These writers look death in the face.

books about death

It’s a subject that few people want to think about, much less talk about—but these writers recognize that death is a major part of life, whether we’d like to admit it or not. 

Through their powerful books on death and grief, whether it be their own experience or tracking the stories of those closest to them, they empower us to embrace our own mortality, and to open up a conversation on what it means when we’ve reached the end.

didion year of magical thinking, a book every woman should read

The Year of Magical Thinking

By Joan Didion

One of the most famous books on death and grief, this Joan Didion book was written during her daughter's hospitalization and shortly after the death of her husband. As Didion wrote, the work is an exploration of the “weeks and then months that cut loose any fixed idea I ever had about death, about illness ... about marriage and children and memory ... about the shallowness of sanity, about life itself.

As it often did, Didion's openness resonated with readers. The book became a bestseller and won the National Book Award for Nonfiction.

books on death - the violet hour

The Violet Hour

By Katie Roiphe

Critic and essayist Katie Roiphe takes on the last days of some of her favorite writers, including Susan Sontag, Sigmund Freud, John Updike, Dylan Thomas, Maurice Sendak and James Salter. Whether the end was sudden (Thomas), prolonged (Updike), or if the subject in question was in complete denial (Sontag), Roiphe approaches her unconventional subject with the eye of a critic, leading to an expertly researched book that will lead you to rethink the ways in which we deal with the worst (and inevitable) kind of news.

books on death

When Breath Becomes Air

By Paul Kailinthi

As a doctor, Paul Kalanithi dealt with life and death on a daily basis. But just as he’s nearing completion on his training to become a neurosurgeon, he learns he has stage IV lung cancer. As a young man, Kalanithi had entertained aspirations of becoming a writer. With his diagnosis, he realizes there’s no time like the present. When Breath Becomes Air is the moving account of his last months, and the difficult choices he and his wife faced as they grappled with his impending mortality.

The Iceberg

The Iceberg

By Marion Coutts

Marion Coutts’ memoir of her art critic husband’s illness and subsequent death from a brain tumor will cut you to the quick. Her spare, unflinching prose chronicles her husband’s decline—as he loses the power of language, he and Coutts two-year-old son is just starting to discover it. This gut-wrenching memoir is a devastating reminder of how precious life is, and a beautiful reiteration of the importance of art in the face of death.

books on death - gratitude


By Oliver Sacks

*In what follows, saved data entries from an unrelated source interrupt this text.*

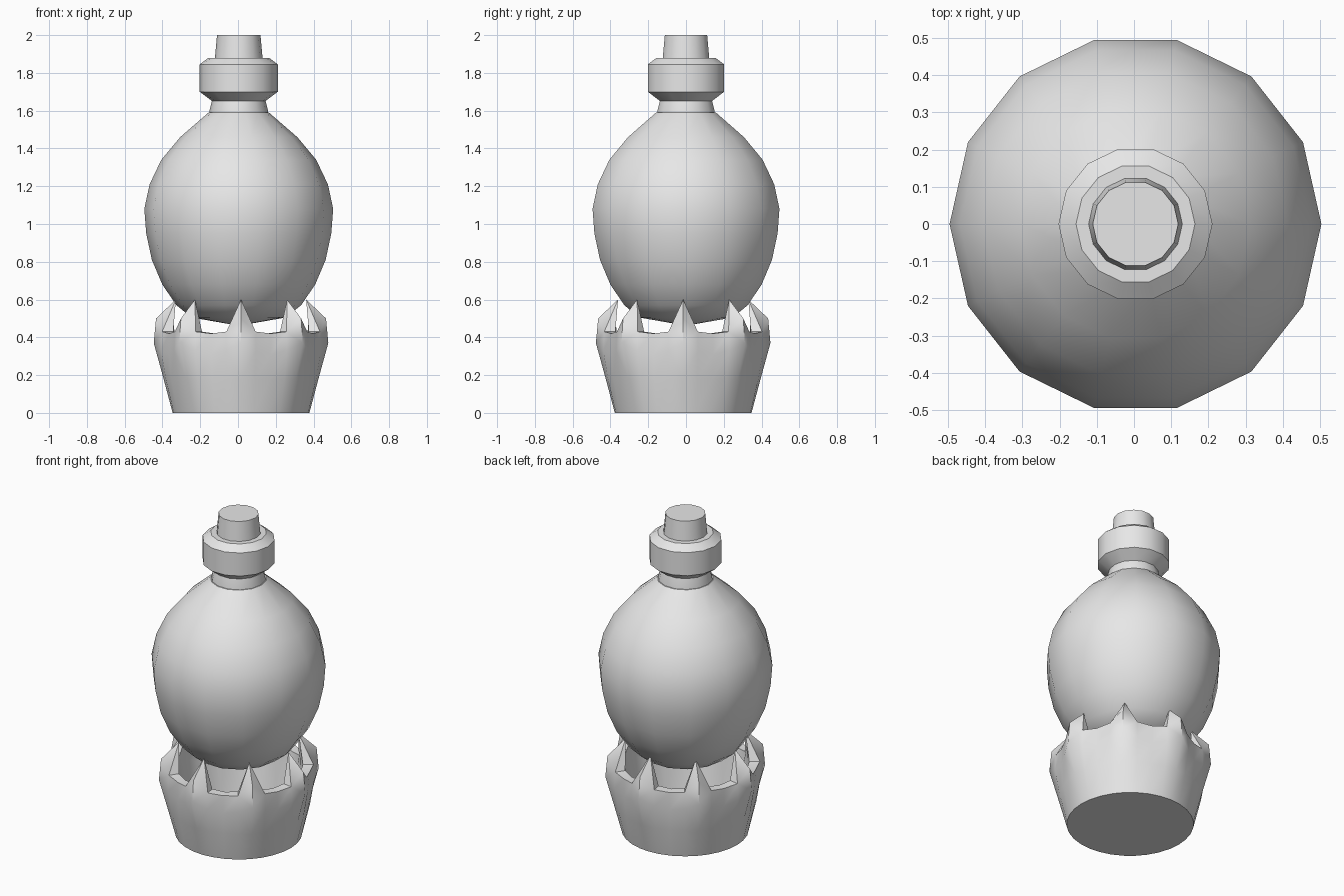
import bpy
import bmesh
from math import cos, sin, radians, tau

cube = bpy.data.objects.get("Cube")
if cube:
    bpy.data.objects.remove(cube, do_unlink=True)

GREY = (0.8, 0.8, 0.8, 1)
grey = bpy.data.materials.new("plain grey")
grey.use_nodes = True
grey.diffuse_color = GREY
grey.node_tree.nodes["Principled BSDF"].inputs["Base Color"].default_value = GREY


def finish(bm, name, location, angle):
    """Turn a bmesh into a named, smooth-shaded object."""
    bmesh.ops.recalc_face_normals(bm, faces=bm.faces)
    mesh = bpy.data.meshes.new(name)
    bm.to_mesh(mesh)
    bm.free()
    mesh.materials.append(grey)
    obj = bpy.data.objects.new(name, mesh)
    bpy.context.collection.objects.link(obj)
    obj.location = location
    bpy.ops.object.select_all(action="DESELECT")
    obj.select_set(True)
    bpy.context.view_layer.objects.active = obj
    bpy.ops.object.shade_smooth_by_angle(angle=radians(angle))
    return obj


def lathe(name, profile, sides=14):
    """Revolve (radius, height) points and cap both ends."""
    bm = bmesh.new()
    rings = [[bm.verts.new((r * cos(tau * i / sides), r * sin(tau * i / sides), z))
              for i in range(sides)] for r, z in profile]
    for low, high in zip(rings, rings[1:]):
        for i in range(sides):
            j = (i + 1) % sides
            bm.faces.new((low[i], low[j], high[j], high[i]))
    bm.faces.new(rings[0])
    bm.faces.new(rings[-1])
    return finish(bm, name, (0.004, 0, 0), 32)


# Round flask body, neck, collar and stopper
flask = lathe("flask_body", [
    (0.02, 0.465), (0.25, 0.505), (0.33, 0.57), (0.405, 0.68), (0.46, 0.81),
    (0.49, 0.95), (0.5, 1.08), (0.472, 1.21), (0.41, 1.34), (0.31, 1.46),
    (0.16, 1.59)])
flask.scale.y = 1.015
lathe("flask_neck", [(0.158, 1.57), (0.155, 1.6), (0.14, 1.66)])
lathe("collar", [(0.14, 1.65), (0.207, 1.7), (0.207, 1.845), (0.16, 1.88)])
lathe("stopper", [(0.127, 1.87), (0.115, 2.0)])


# Hollow crown stand: (radius, height) columns, outside then inside
CLAW = [(0.362, 0), (0.41, 0.18), (0.462, 0.37), (0.45, 0.5), (0.345, 0.6),
        (0.36, 0.52), (0.35, 0.37), (0.3, 0.08)]
SHOULDER = [(0.362, 0), (0.405, 0.18), (0.43, 0.33), (0.425, 0.43),
            (0.365, 0.43), (0.35, 0.33), (0.3, 0.08)]
VALLEY = [(0.362, 0), (0.4, 0.18), (0.412, 0.31), (0.412, 0.42),
          (0.36, 0.42), (0.345, 0.33), (0.3, 0.08)]
CLAWS = 8

bm = bmesh.new()
columns = []
for n in range(CLAWS):
    for offset, shape in ((-10.5, SHOULDER), (0, CLAW), (10.5, SHOULDER), (22.5, VALLEY)):
        a = tau * n / CLAWS + radians(offset)
        columns.append([bm.verts.new((r * cos(a), r * sin(a), z)) for r, z in shape])

for k, left in enumerate(columns):
    right = columns[(k + 1) % len(columns)]
    if len(left) == len(right):
        for i in range(len(left) - 1):
            bm.faces.new((left[i], right[i], right[i + 1], left[i + 1]))
        continue
    claw, side = (left, right) if len(left) > len(right) else (right, left)
    for i in range(3):                       # outer wall
        bm.faces.new((claw[i], side[i], side[i + 1], claw[i + 1]))
    bm.faces.new((claw[3], side[3], claw[4]))
    bm.faces.new((side[3], side[4], claw[4]))  # cut edge of the point
    bm.faces.new((claw[4], side[4], claw[5]))
    for i in (4, 5):                         # inner wall
        bm.faces.new((claw[i + 1], side[i], side[i + 1], claw[i + 2]))
bm.faces.new([c[0] for c in columns])        # underside
bm.faces.new([c[-1] for c in columns])       # inner floor
finish(bm, "crown_stand", (0.016, -0.015, 0), 40)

Neurologist and writer Oliver Sacks died earlier this year of brain cancer (that had spread from a melanoma in his eye)—but the devastating diagnosis didn’t stop him from writing a series of reflections, collected here, on coming to terms with his own death. “It is the fate of every human being,” Sacks writes, “to be a unique individual, to find his own path, to live his own life, to die his own death.”

books on death - being mortal

Being Mortal

By Atul Gawande

Surgeon Atul Gawande has made it his life passion to chronicle the state of patient care and quality of life in his second career as a writer. In Being Mortal, he asks tough questions about the American healthcare system that operates on the premise that life must be sustained at whatever cost. Through the stories of real-life patients, Gawande asserts that medicine should be about giving patients a rich and fulfilling life—and a good death.